It’s amazing how Kate DiCamillo succeeds time and again in wrapping her life’s theme in fairytale-sentimental stories that turn from gloom to hopeful at the end. The American author (“Winn Dixie”, “Despereaux”, “Edward Tulane”) transforms experiences of pain, loneliness, separation and loss into small literary surprises in which her suffering heroines or heroes find people after a long journey through threatening climes accept them as lovable creatures despite the inner conflict of the seekers.
It was the same in DiCamillo’s novel “Little Miss Florida” from 2016. He told of the friendship between three girls. The most unfortunate of them, the ten-year-old Louisiana Elefante, won a talent competition at the end and secured herself and her granny a living for a while. Well, in the follow-up story “Louisiana’s Way Home” the girl is twelve years old and with her grandmother in a rattle box from Florida on the run from unspecified dark elements. The year is 1977. There seems to be a curse on Louisiana and her grandmother. The parents – high wire artists drowned in the sinking of an ocean liner. Granny’s father – a gifted magician – disappeared, never to be seen again, immediately after sawing up his wife on the stage, but not putting them back together. And now Granny apparently wants to fulfill a mission that will lead her to the source of the curse, in a small town in Nebraska.
The two are stranded with empty tanks in a small town in Georgia. End of the road movie. Granny is incapacitated after radical dental surgery. Meanwhile, the girl encounters strange people in wondrous milieus, whom one already knows from other DiCamillo’s books. A boy with a tame crow on the roof of a motel. Life-marked, disgruntled, but also kind people who all try more or less successfully to cope with their everyday lives. In the first-person narrator Louisiana, the fear that she is alone in the world is slowly growing, but at the same time the realization is growing that only she can help herself.

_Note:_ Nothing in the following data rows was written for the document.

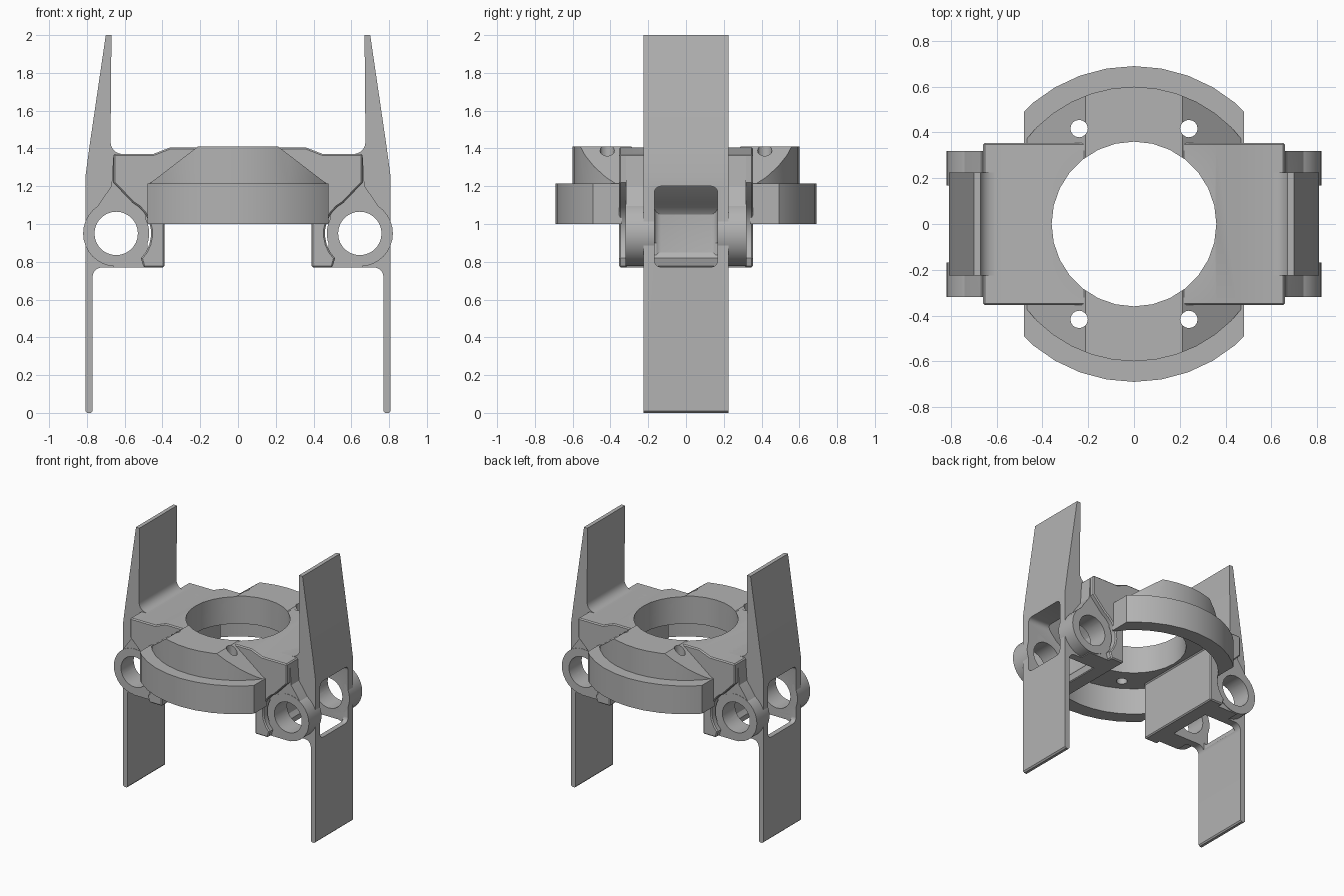
import bpy, bmesh, math
from mathutils import Matrix

if "Cube" in bpy.data.objects:
    bpy.data.objects.remove(bpy.data.objects["Cube"], do_unlink=True)

grey = bpy.data.materials.new("plain grey")
grey.use_nodes = True
grey.diffuse_color = (0.45, 0.45, 0.45, 1)
grey.node_tree.nodes["Principled BSDF"].inputs["Base Color"].default_value = grey.diffuse_color


def finish(name, bm):
    bmesh.ops.recalc_face_normals(bm, faces=bm.faces)
    mesh = bpy.data.meshes.new(name)
    bm.to_mesh(mesh)
    bm.free()
    mesh.materials.append(grey)
    obj = bpy.data.objects.new(name, mesh)
    bpy.context.collection.objects.link(obj)
    return obj


def extrude_profile(name, points, y0, y1, side=1):
    """Profile in the x-z plane, extruded along y."""
    bm = bmesh.new()
    face = bm.faces.new([bm.verts.new((side * x, y0, z)) for x, z in points])
    geom = bmesh.ops.extrude_face_region(bm, geom=[face])["geom"]
    verts = [v for v in geom if isinstance(v, bmesh.types.BMVert)]
    bmesh.ops.translate(bm, verts=verts, vec=(0, y1 - y0, 0))
    return finish(name, bm)


def cylinder(name, radius, depth, center, sides, along_y=False):
    bm = bmesh.new()
    turn = Matrix.Rotation(math.pi / 2, 4, "X") if along_y else Matrix()
    bmesh.ops.create_cone(bm, cap_ends=True, segments=sides, radius1=radius, radius2=radius,
                          depth=depth, matrix=Matrix.Translation(center) @ turn)
    return finish(name, bm)


def box(name, x0, x1, y0, y1, z0, z1):
    return extrude_profile(name, [(x0, z0), (x1, z0), (x1, z1), (x0, z1)], y0, y1)


def activate(obj):
    bpy.ops.object.select_all(action="DESELECT")
    obj.select_set(True)
    bpy.context.view_layer.objects.active = obj


def combine(obj, tool, operation="DIFFERENCE"):
    activate(obj)
    mod = obj.modifiers.new("cut", "BOOLEAN")
    mod.operation, mod.object, mod.solver = operation, tool, "EXACT"
    bpy.ops.object.modifier_apply(modifier=mod.name)
    bpy.data.objects.remove(tool, do_unlink=True)


def arc(cx, cz, r, a0, a1, n=5):
    angles = [math.radians(a0 + (a1 - a0) * i / n) for i in range(n + 1)]
    return [(cx + r * math.cos(a), cz + r * math.sin(a)) for a in angles]


BORE = (0.645, 0.95)
HALF = 0.48


def center_hole():
    return cylinder("hole_cutter", 0.36, 3, (0, 0, 1), 28)


# Bridge block: raised middle, side shoulders and two hanging legs
half = [(0.36, 1.405), (0.45, 1.37), (0.66, 1.37), (0.66, 1.22)]
half += arc(BORE[0], BORE[1], 0.185, 118, 225, 8)
half += [(0.5, 0.77), (0.39, 0.77), (0.39, 1.2)]
bridge = extrude_profile("bridge_block", half + [(-x, z) for x, z in reversed(half)], -0.355, 0.355)
activate(bridge)
bevel = bridge.modifiers.new("edge", "BEVEL")
bevel.width, bevel.segments, bevel.limit_method = 0.008, 1, "ANGLE"
bevel.angle_limit = math.radians(60)
bpy.ops.object.modifier_apply(modifier=bevel.name)
combine(bridge, center_hole())

# Lower ring: two arcs clipped at the sides
ring = cylinder("lower_ring", 0.69, 0.215, (0, 0, 1.1075), 36)
combine(ring, cylinder("ring_cutter", 0.58, 1, (0, 0, 1.1), 36))
combine(ring, box("ring_clip", -HALF, HALF, -1, 1, 0.5, 1.5), "INTERSECT")
for s in (-1, 1):
    combine(ring, box("middle_cutter", -1, 1, min(s * 0, s * 0.34), max(s * 0, s * 0.34), 0.5, 1.5))

# Top plate: round, with sloped sides, a bore and four screw holes
plate = cylinder("top_plate", 0.6, 0.21, (0, 0, 1.305), 40)
slopes = [(-HALF, 1.1), (HALF, 1.1), (HALF, 1.205), (0.21, 1.412), (-0.21, 1.412), (-HALF, 1.205)]
combine(plate, extrude_profile("slope_clip", slopes, -1, 1), "INTERSECT")
combine(plate, center_hole())
for sx in (-1, 1):
    for sy in (-1, 1):
        combine(plate, cylinder("screw_cutter", 0.038, 1, (sx * 0.24, sy * 0.417, 1.3), 16))

parts = [bridge, ring, plate]

# Side fins and pivot arms, mirrored left and right
fin_profile = [(0.67, 2), (0.70, 2), (0.785, 1.42), (0.808, 1.25), (0.808, 0.01), (0.798, 0), (0.778, 0),
               (0.77, 0.01)]
fin_profile += arc(0.72, 0.72, 0.05, 0, 90)
fin_profile += [(0.48, 0.77), (0.48, 1.37)] + arc(0.61, 1.435, 0.065, -90, 0)
neck_profile = [(0.49, 1.36), (0.49, 0.95), (0.645, 0.95), (0.8, 1.0), (0.72, 1.13), (0.67, 1.2), (0.66, 1.36)]
foot_profile = [(0.48, 0.77), (0.66, 0.77), (0.66, 0.9), (0.48, 0.9)]
window_profile = arc(0, 1.16, 1, 0, 0, 1)

for s, label in ((1, "left"), (-1, "right")):
    fin = extrude_profile(label + "_fin", fin_profile, -0.225, 0.225, s)
    arm = cylinder(label + "_pivot_arm", 0.175, 0.64, (s * BORE[0], 0, BORE[1]), 32, True)
    combine(arm, extrude_profile("neck", neck_profile, -0.318, 0.318, s), "UNION")
    combine(arm, extrude_profile("foot", foot_profile, -0.315, 0.315, s), "UNION")
    # The arm only shows outside the fin; a slot and a bore pass through both
    for part in (fin, arm):
        slot = box("slot", min(s * 0.49, s * 1.0), max(s * 0.49, s * 1.0), -0.168, 0.168, 0.772, 1.2)
        activate(slot)
        rounding = slot.modifiers.new("round", "BEVEL")
        rounding.width, rounding.segments = 0.035, 4
        bpy.ops.object.modifier_apply(modifier=rounding.name)
        combine(part, slot)
        # Open the slot downward behind the fin skin
        combine(part, box("slot_bottom", min(s * 0.5, s * 0.77), max(s * 0.5, s * 0.77),
                          -0.168, 0.168, 0.74, 0.9))
        combine(part, cylinder("bore", 0.115, 2, (s * BORE[0], 0, BORE[1]), 28, True))
    parts += [fin, arm]

for part in parts:
    activate(part)
    bpy.ops.object.shade_smooth_by_angle(angle=math.radians(30))
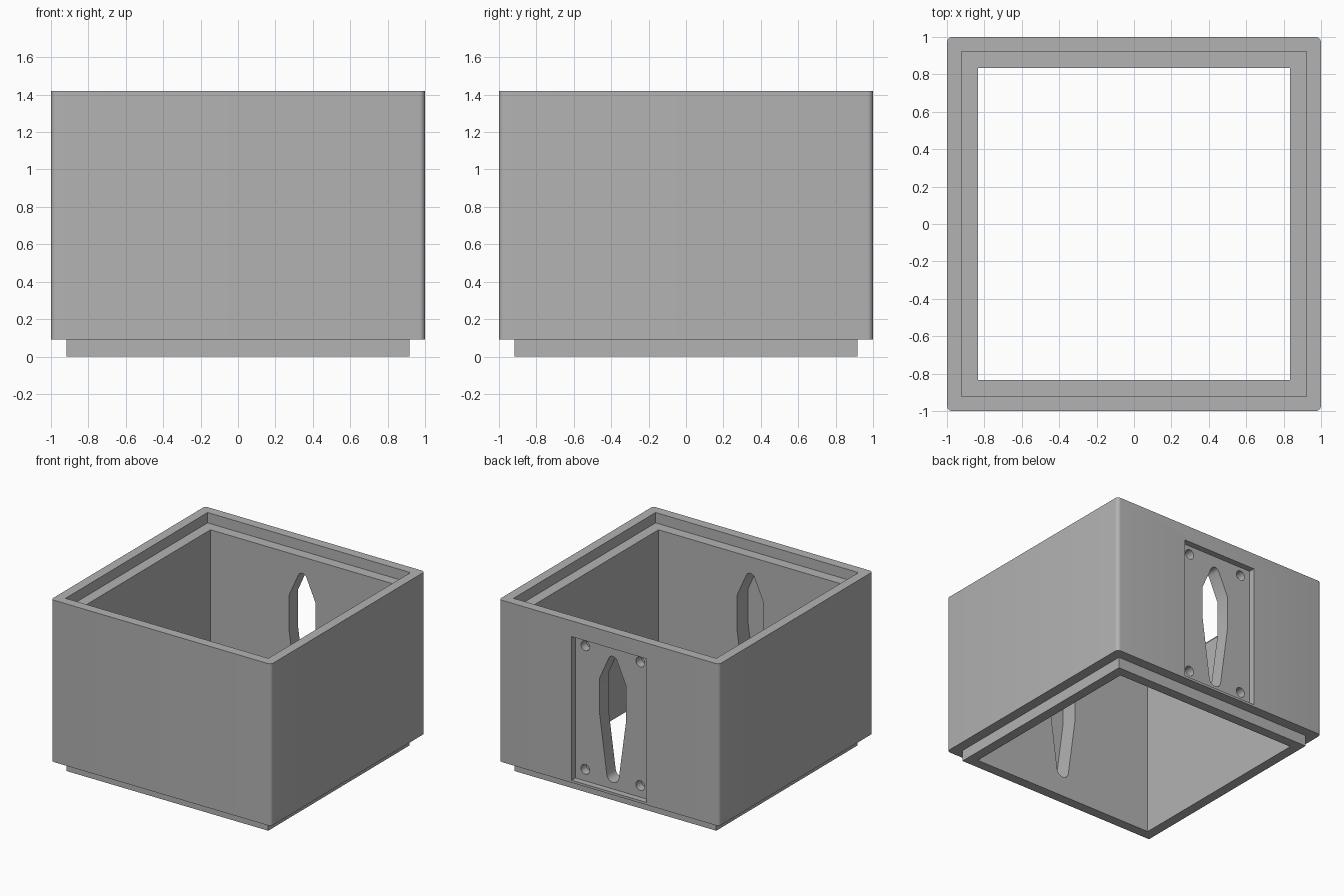
import bpy, bmesh
from math import sin, cos, radians
from mathutils import Vector

cube = bpy.data.objects.get("Cube")
if cube:
    bpy.data.objects.remove(cube, do_unlink=True)

grey = bpy.data.materials.new("plain_grey")
grey.use_nodes = True
grey.diffuse_color = (0.45, 0.45, 0.45, 1)
grey.node_tree.nodes["Principled BSDF"].inputs["Base Color"].default_value = grey.diffuse_color


def arc(cx, cy, r, start, end, steps):
    angles = [radians(start + (end - start) * i / steps) for i in range(steps + 1)]
    return [(cx + r * cos(a), cy + r * sin(a)) for a in angles]


def rectangle(half_w, low, high):
    return [(half_w, low), (half_w, high), (-half_w, high), (-half_w, low)]


def rounded_square(half, r):
    c = half - r
    corners = [(c, c), (-c, c), (-c, -c), (c, -c)]
    return [p for i, (x, y) in enumerate(corners)
            for p in arc(x, y, r, 90 * i, 90 * i + 90, 6)]


def prism(name, outline, start, end, along="z"):
    """Extrude a flat outline along z, or an x-z outline along y."""
    def place(u, v, w):
        return Vector((u, v, w)) if along == "z" else Vector((u, w, v))
    bm = bmesh.new()
    face = bm.faces.new([bm.verts.new(place(u, v, start)) for u, v in outline])
    top = bmesh.ops.extrude_face_region(bm, geom=[face])["geom"]
    moved = [g for g in top if isinstance(g, bmesh.types.BMVert)]
    bmesh.ops.translate(bm, verts=moved, vec=place(0, 0, end - start))
    bmesh.ops.recalc_face_normals(bm, faces=bm.faces)
    mesh = bpy.data.meshes.new(name)
    bm.to_mesh(mesh)
    bm.free()
    mesh.materials.append(grey)
    obj = bpy.data.objects.new(name, mesh)
    bpy.context.collection.objects.link(obj)
    return obj


def combine(target, tool, operation):
    mod = target.modifiers.new(operation.lower(), "BOOLEAN")
    mod.operation = operation
    mod.solver = "EXACT"
    mod.object = tool
    bpy.context.view_layer.objects.active = target
    bpy.ops.object.modifier_apply(modifier=mod.name)
    bpy.data.objects.remove(tool, do_unlink=True)


# Outer shell with the stacking lip below
height = 1.42
body = prism("box_body", rounded_square(1, 0.03), 0.09, height)
combine(body, prism("bottom_lip", rectangle(0.917, -0.917, 0.917), 0, 0.3), "UNION")

# Open interior and the stepped rebate at the top
combine(body, prism("cavity", rectangle(0.835, -0.835, 0.835), -0.2, 1.6), "DIFFERENCE")
combine(body, prism("top_rebate", rectangle(0.922, -0.922, 0.922), height - 0.085, 1.6), "DIFFERENCE")

# Shallow mounting panel in the back wall
panel_y = 0.95
combine(body, prism("panel_recess", rectangle(0.34, 0.11, 1.29), panel_y, 1.2, "y"), "DIFFERENCE")

# Tapered slot: open through the back wall, blind inside the front wall
slot = (arc(0, 1.16, 0.04, 25, 155, 8) + [(-0.122, 0.985), (-0.122, 0.71)]
        + arc(0, 0.22, 0.055, 187, 353, 10) + [(0.122, 0.71), (0.122, 0.985)])
combine(body, prism("back_slot", slot, 0.7, 1.2, "y"), "DIFFERENCE")
combine(body, prism("front_slot", slot, -0.98, -0.7, "y"), "DIFFERENCE")

# Four blind screw holes
for x in (-0.25, 0.25):
    for z in (0.205, 1.22):
        hole = arc(x, z, 0.04, 0, 345, 23)
        combine(body, prism("screw_hole", hole, panel_y - 0.07, 1.1, "y"), "DIFFERENCE")

# Smooth the rounded corners, keep the edges sharp
bpy.ops.object.select_all(action="DESELECT")
body.select_set(True)
bpy.context.view_layer.objects.active = body
bpy.ops.object.shade_smooth_by_angle(angle=radians(30))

These are not necessarily spectacular insights. How, however, Kate DiCamillo – again translated fluently into German by Sabine Ludwig – combines the events into a fantastically realistic narrative, with a lot of atmosphere, with humor, surprising turns and a high symbolic content, that characterizes the story in which Louisiana finally finds home , even if this home looks completely different from what she had dreamed of. (from 10 years)
Kate DiCamillo: Louisiana’s way home. Translated from the English by Sabine Ludwig. dtv, Munich 2020. 208 pages, 12.95 euros.